- YOUR TASK:
Find the line that contains "# Collar under the eaves", then repeat it and each line after it to the end of the records, exactly.

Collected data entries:
*****
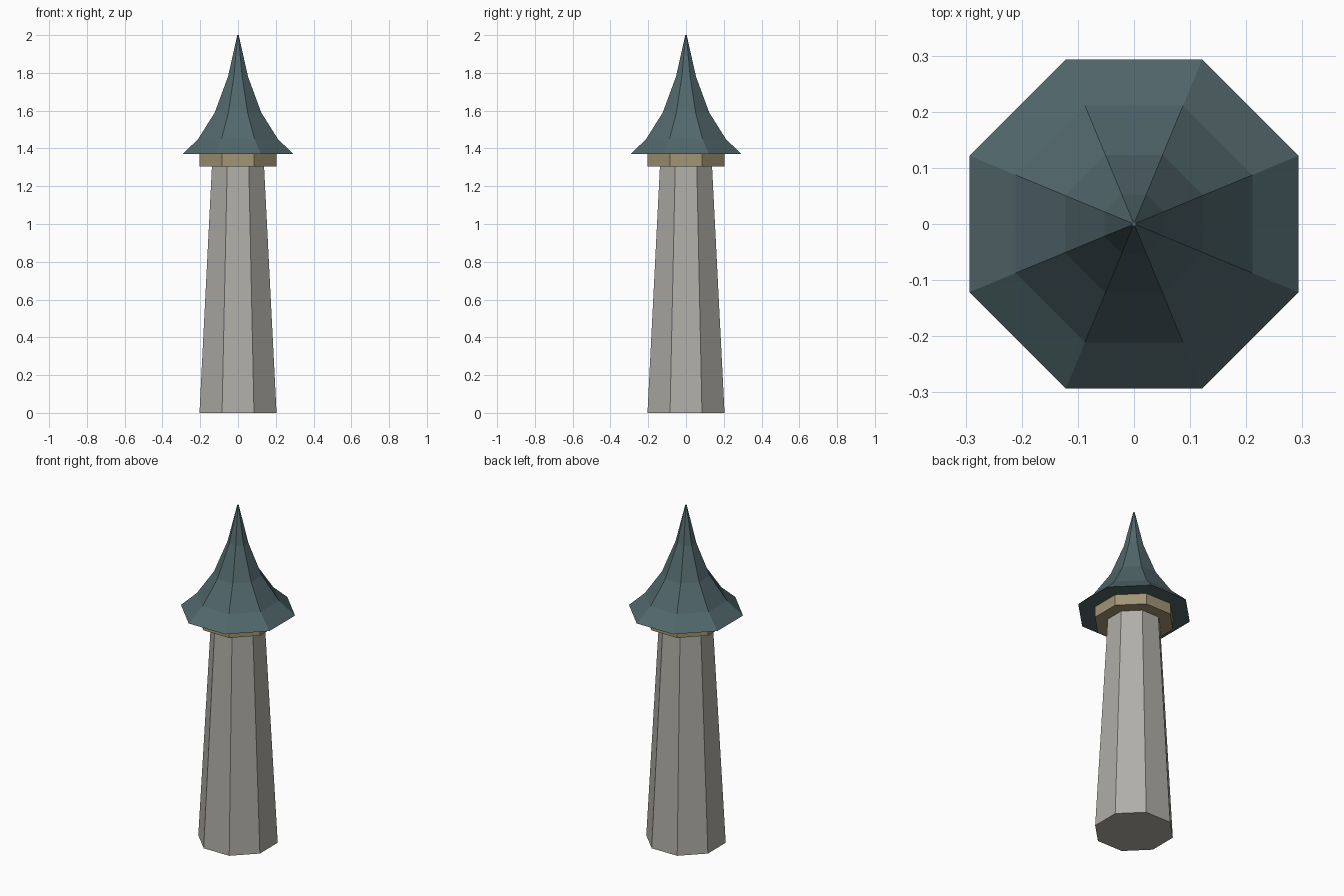
import bpy, bmesh, math

if "Cube" in bpy.data.objects:
    bpy.data.objects.remove(bpy.data.objects["Cube"])

SIDES = 8


def material(name, rgb):
    m = bpy.data.materials.new(name)
    m.diffuse_color = (*rgb, 1.0)
    m.use_nodes = True
    m.node_tree.nodes["Principled BSDF"].inputs["Base Color"].default_value = m.diffuse_color
    return m


def octagon_tower(name, profile, mat):
    """Closed eight-sided solid from (distance to flat side, height) pairs."""
    bm = bmesh.new()
    rings = []
    for flat, z in profile:
        r = flat / math.cos(math.pi / SIDES)
        rings.append([bm.verts.new((r * math.cos((i + 0.5) * math.tau / SIDES),
                                    r * math.sin((i + 0.5) * math.tau / SIDES), z))
                      for i in range(SIDES)])
    for low, high in zip(rings, rings[1:]):
        for i in range(SIDES):
            j = (i + 1) % SIDES
            bm.faces.new((low[i], low[j], high[j], high[i]))
    bm.faces.new(rings[0][::-1])
    bm.faces.new(rings[-1])
    mesh = bpy.data.meshes.new(name)
    bm.to_mesh(mesh)
    bm.free()
    mesh.materials.append(mat)
    obj = bpy.data.objects.new(name, mesh)
    bpy.context.collection.objects.link(obj)
    return obj


stone = material("grey stone", (0.43, 0.42, 0.385))
timber = material("tan timber", (0.36, 0.295, 0.18))
slate = material("blue grey slate", (0.083, 0.135, 0.148))

# Tapered shaft
octagon_tower("shaft", [(0.204, 0.0), (0.138, 1.305)], stone)

# Collar under the eaves
octagon_tower("collar", [(0.205, 1.305), (0.205, 1.37)], timber)

# Flared spire roof
octagon_tower("roof", [(0.293, 1.37), (0.211, 1.45), (0.123, 1.59),
                       (0.053, 1.78), (0.004, 2.0)], slate)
*****
- YOUR RESPONSE:
# Collar under the eaves
octagon_tower("collar", [(0.205, 1.305), (0.205, 1.37)], timber)

# Flared spire roof
octagon_tower("roof", [(0.293, 1.37), (0.211, 1.45), (0.123, 1.59),
                       (0.053, 1.78), (0.004, 2.0)], slate)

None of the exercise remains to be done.